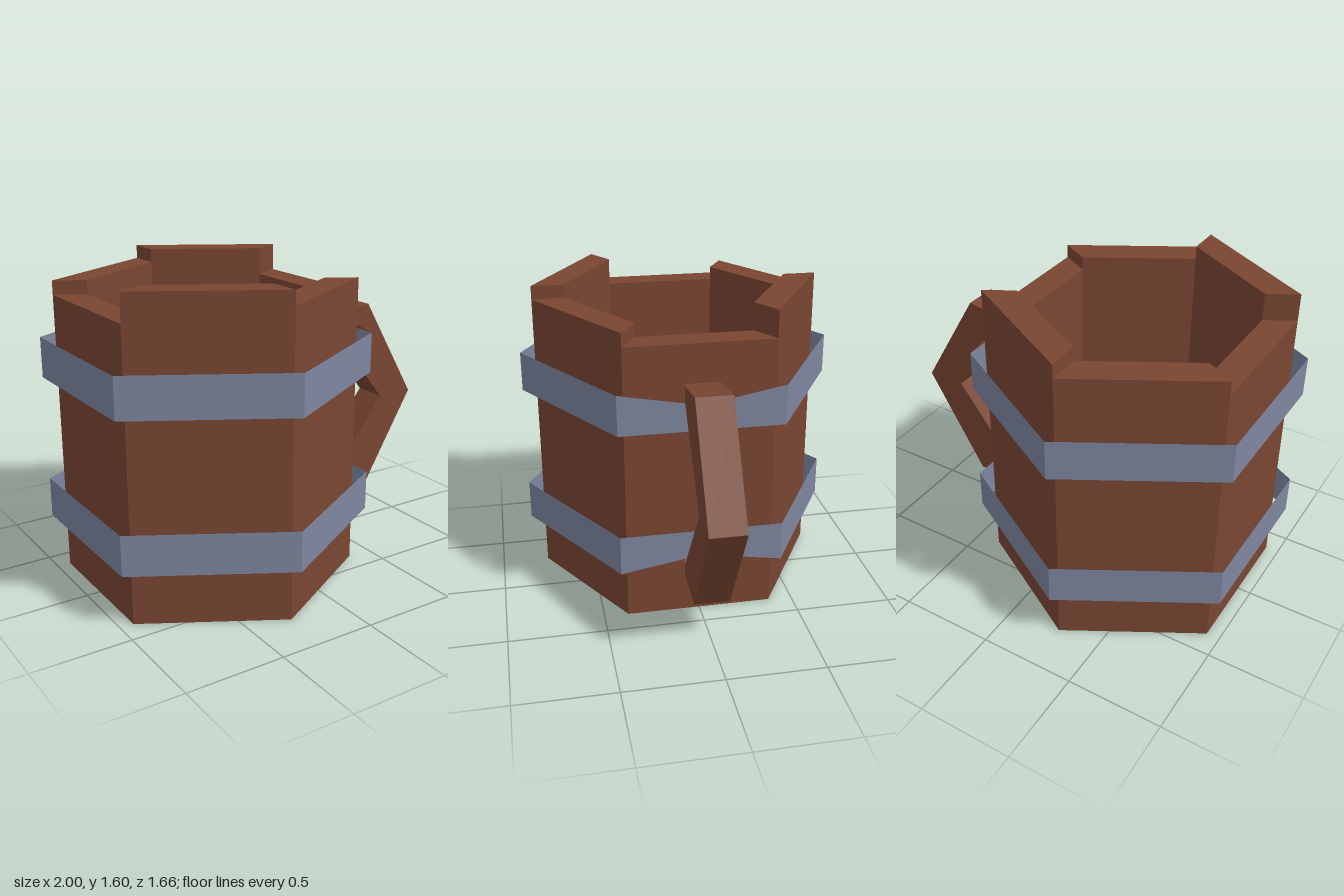
import * as THREE from 'three';

const CX = -0.28; // axis of the tankard
const wood = new THREE.MeshStandardMaterial({ color: 0x7a4632, flatShading: true });
const woodThin = new THREE.MeshStandardMaterial({ color: 0x7a4632, flatShading: true, side: THREE.DoubleSide });
const metal = new THREE.MeshStandardMaterial({ color: 0x7f87a0, flatShading: true, side: THREE.DoubleSide });

function add(parent, name, geometry, material, x = 0, y = 0, z = 0) {
  const mesh = new THREE.Mesh(geometry, material);
  mesh.name = name;
  mesh.position.set(x, y, z);
  parent.add(mesh);
  return mesh;
}

// One wall of the hexagon, mitred at both ends
function staveGeometry(k, height) {
  const at = (r, i) => new THREE.Vector2(r * Math.sin(i * Math.PI / 3), -r * Math.cos(i * Math.PI / 3));
  const outer = 0.752, inner = 0.583;
  const shape = new THREE.Shape([at(outer, k), at(outer, k + 1), at(inner, k + 1), at(inner, k)]);
  return new THREE.ExtrudeGeometry(shape, { depth: height, bevelEnabled: false }).rotateX(-Math.PI / 2);
}

export function createModel() {
  const model = new THREE.Group();
  model.name = 'tankard';

  // Staves of uneven height, starting at the front left side of the model
  const heights = [1.525, 1.455, 1.595];
  const body = new THREE.Group();
  body.name = 'body';
  body.position.x = CX;
  model.add(body);
  for (let k = 0; k < 6; k++) add(body, 'stave', staveGeometry(k, heights[k % 3]), wood);
  add(body, 'floor', new THREE.CylinderGeometry(0.583, 0.583, 0.17, 6), wood, 0, 0.085);

  // Thin metal hoops standing clear of the wall
  for (const y of [0.387, 1.14])
    add(model, 'hoop', new THREE.CylinderGeometry(0.828, 0.828, 0.207, 6, 1, true), metal, CX, y);

  // Angular handle
  const profile = [[0.39, 1.262], [0.68, 1.305], [1, 0.765], [0.68, 0.22], [0.405, 0.257], [0.79, 0.765]];
  const handleShape = new THREE.Shape(profile.map(([x, y]) => new THREE.Vector2(x, y)));
  add(model, 'handle', new THREE.ExtrudeGeometry(handleShape, { depth: 0.18, bevelEnabled: false }), wood, 0, 0, -0.09);

  // Flat webs tapering from the handle ends to the hoop corners
  for (const side of [-1, 1]) {
    for (const [tip, near, far] of [[1.243, 1.185, 1.284], [0.284, 0.34, 0.245]]) {
      const web = new THREE.BufferGeometry().setFromPoints([
        new THREE.Vector3(0.437, tip, side * 0.412),
        new THREE.Vector3(0.441, near, side * 0.09),
        new THREE.Vector3(0.441, far, side * 0.09),
      ]);
      web.computeVertexNormals();
      add(model, 'handleWeb', web, woodThin);
    }
  }
  return model;
}
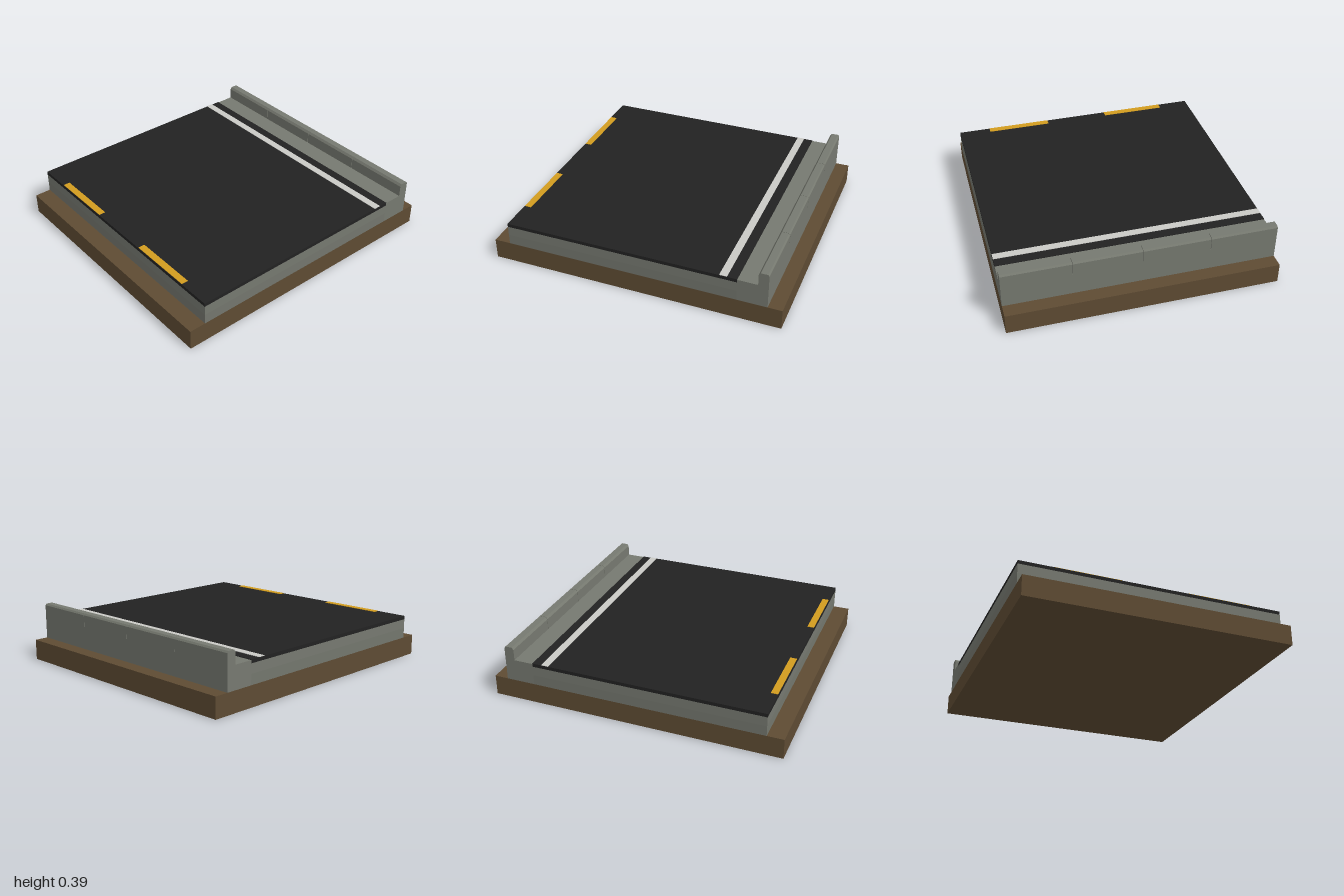
import * as THREE from 'three';

const mat = (name, color) => Object.assign(new THREE.MeshStandardMaterial({ color }), { name });

export function createModel() {
  const model = new THREE.Group();
  model.name = 'roadSection';

  const earth = mat('earth brown', 0x5e4b33);
  const concrete = mat('concrete grey', 0x767970);
  const gravel = mat('gravel grey', 0x73766d);
  const asphalt = mat('asphalt black', 0x222222);
  const white = mat('line white', 0xcacac6);
  const yellow = mat('line yellow', 0xd29c1f);

  const half = 0.907;

  // Box given by its limits on each axis
  const slab = (name, material, [x0, x1], [y0, y1], [z0, z1]) => {
    const mesh = new THREE.Mesh(new THREE.BoxGeometry(x1 - x0, y1 - y0, z1 - z0), material);
    mesh.position.set((x0 + x1) / 2, (y0 + y1) / 2, (z0 + z1) / 2);
    mesh.name = name;
    model.add(mesh);
  };
  const full = [-half, half];
  const road = [-0.705, 0.888];

  // Ground and road layers
  slab('ground', earth, full, [0, 0.14], [-1, 1]);
  slab('lowerBase', gravel, full, [0.14, 0.21], road);
  slab('upperBase', concrete, full, [0.21, 0.275], road);
  slab('asphalt', asphalt, full, [0.275, 0.299], road);

  // Gutter beside the road, running under the kerb
  slab('gutter', concrete, full, [0.14, 0.295], [-0.905, -0.705]);

  // Painted markings
  slab('edgeLine', white, full, [0.299, 0.302], [-0.64, -0.59]);
  for (const side of [-1, 1]) {
    const xs = [side * 0.228, side * 0.682].sort((a, b) => a - b);
    slab('centreDash', yellow, xs, [0.299, 0.302], [0.84, 0.886]);
  }

  // Kerb stones with bevelled top edges; the profile is drawn in (z, y)
  const profile = new THREE.Shape([
    [-0.905, 0.255], [-0.905, 0.376], [-0.896, 0.387],
    [-0.85, 0.387], [-0.838, 0.372], [-0.838, 0.255],
  ].map(([z, y]) => new THREE.Vector2(-z, y)));
  const count = 4;
  const pitch = (half * 2) / count;
  const gap = 0.003;
  for (let i = 0; i < count; i++) {
    const start = -half + i * pitch + (i > 0 ? gap / 2 : 0);
    const end = -half + (i + 1) * pitch - (i < count - 1 ? gap / 2 : 0);
    const geometry = new THREE.ExtrudeGeometry(profile, { depth: end - start, bevelEnabled: false });
    geometry.rotateY(Math.PI / 2);
    const stone = new THREE.Mesh(geometry, concrete);
    stone.position.x = start;
    stone.name = 'kerbStone';
    model.add(stone);
  }

  return model;
}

-- Exercise directions --
Each entry above is to be given again exactly, and any image in it is to be dropped.

-- Solved exercise --
import * as THREE from 'three';

const CX = -0.28; // axis of the tankard
const wood = new THREE.MeshStandardMaterial({ color: 0x7a4632, flatShading: true });
const woodThin = new THREE.MeshStandardMaterial({ color: 0x7a4632, flatShading: true, side: THREE.DoubleSide });
const metal = new THREE.MeshStandardMaterial({ color: 0x7f87a0, flatShading: true, side: THREE.DoubleSide });

function add(parent, name, geometry, material, x = 0, y = 0, z = 0) {
  const mesh = new THREE.Mesh(geometry, material);
  mesh.name = name;
  mesh.position.set(x, y, z);
  parent.add(mesh);
  return mesh;
}

// One wall of the hexagon, mitred at both ends
function staveGeometry(k, height) {
  const at = (r, i) => new THREE.Vector2(r * Math.sin(i * Math.PI / 3), -r * Math.cos(i * Math.PI / 3));
  const outer = 0.752, inner = 0.583;
  const shape = new THREE.Shape([at(outer, k), at(outer, k + 1), at(inner, k + 1), at(inner, k)]);
  return new THREE.ExtrudeGeometry(shape, { depth: height, bevelEnabled: false }).rotateX(-Math.PI / 2);
}

export function createModel() {
  const model = new THREE.Group();
  model.name = 'tankard';

  // Staves of uneven height, starting at the front left side of the model
  const heights = [1.525, 1.455, 1.595];
  const body = new THREE.Group();
  body.name = 'body';
  body.position.x = CX;
  model.add(body);
  for (let k = 0; k < 6; k++) add(body, 'stave', staveGeometry(k, heights[k % 3]), wood);
  add(body, 'floor', new THREE.CylinderGeometry(0.583, 0.583, 0.17, 6), wood, 0, 0.085);

  // Thin metal hoops standing clear of the wall
  for (const y of [0.387, 1.14])
    add(model, 'hoop', new THREE.CylinderGeometry(0.828, 0.828, 0.207, 6, 1, true), metal, CX, y);

  // Angular handle
  const profile = [[0.39, 1.262], [0.68, 1.305], [1, 0.765], [0.68, 0.22], [0.405, 0.257], [0.79, 0.765]];
  const handleShape = new THREE.Shape(profile.map(([x, y]) => new THREE.Vector2(x, y)));
  add(model, 'handle', new THREE.ExtrudeGeometry(handleShape, { depth: 0.18, bevelEnabled: false }), wood, 0, 0, -0.09);

  // Flat webs tapering from the handle ends to the hoop corners
  for (const side of [-1, 1]) {
    for (const [tip, near, far] of [[1.243, 1.185, 1.284], [0.284, 0.34, 0.245]]) {
      const web = new THREE.BufferGeometry().setFromPoints([
        new THREE.Vector3(0.437, tip, side * 0.412),
        new THREE.Vector3(0.441, near, side * 0.09),
        new THREE.Vector3(0.441, far, side * 0.09),
      ]);
      web.computeVertexNormals();
      add(model, 'handleWeb', web, woodThin);
    }
  }
  return model;
}
import * as THREE from 'three';

const mat = (name, color) => Object.assign(new THREE.MeshStandardMaterial({ color }), { name });

export function createModel() {
  const model = new THREE.Group();
  model.name = 'roadSection';

  const earth = mat('earth brown', 0x5e4b33);
  const concrete = mat('concrete grey', 0x767970);
  const gravel = mat('gravel grey', 0x73766d);
  const asphalt = mat('asphalt black', 0x222222);
  const white = mat('line white', 0xcacac6);
  const yellow = mat('line yellow', 0xd29c1f);

  const half = 0.907;

  // Box given by its limits on each axis
  const slab = (name, material, [x0, x1], [y0, y1], [z0, z1]) => {
    const mesh = new THREE.Mesh(new THREE.BoxGeometry(x1 - x0, y1 - y0, z1 - z0), material);
    mesh.position.set((x0 + x1) / 2, (y0 + y1) / 2, (z0 + z1) / 2);
    mesh.name = name;
    model.add(mesh);
  };
  const full = [-half, half];
  const road = [-0.705, 0.888];

  // Ground and road layers
  slab('ground', earth, full, [0, 0.14], [-1, 1]);
  slab('lowerBase', gravel, full, [0.14, 0.21], road);
  slab('upperBase', concrete, full, [0.21, 0.275], road);
  slab('asphalt', asphalt, full, [0.275, 0.299], road);

  // Gutter beside the road, running under the kerb
  slab('gutter', concrete, full, [0.14, 0.295], [-0.905, -0.705]);

  // Painted markings
  slab('edgeLine', white, full, [0.299, 0.302], [-0.64, -0.59]);
  for (const side of [-1, 1]) {
    const xs = [side * 0.228, side * 0.682].sort((a, b) => a - b);
    slab('centreDash', yellow, xs, [0.299, 0.302], [0.84, 0.886]);
  }

  // Kerb stones with bevelled top edges; the profile is drawn in (z, y)
  const profile = new THREE.Shape([
    [-0.905, 0.255], [-0.905, 0.376], [-0.896, 0.387],
    [-0.85, 0.387], [-0.838, 0.372], [-0.838, 0.255],
  ].map(([z, y]) => new THREE.Vector2(-z, y)));
  const count = 4;
  const pitch = (half * 2) / count;
  const gap = 0.003;
  for (let i = 0; i < count; i++) {
    const start = -half + i * pitch + (i > 0 ? gap / 2 : 0);
    const end = -half + (i + 1) * pitch - (i < count - 1 ? gap / 2 : 0);
    const geometry = new THREE.ExtrudeGeometry(profile, { depth: end - start, bevelEnabled: false });
    geometry.rotateY(Math.PI / 2);
    const stone = new THREE.Mesh(geometry, concrete);
    stone.position.x = start;
    stone.name = 'kerbStone';
    model.add(stone);
  }

  return model;
}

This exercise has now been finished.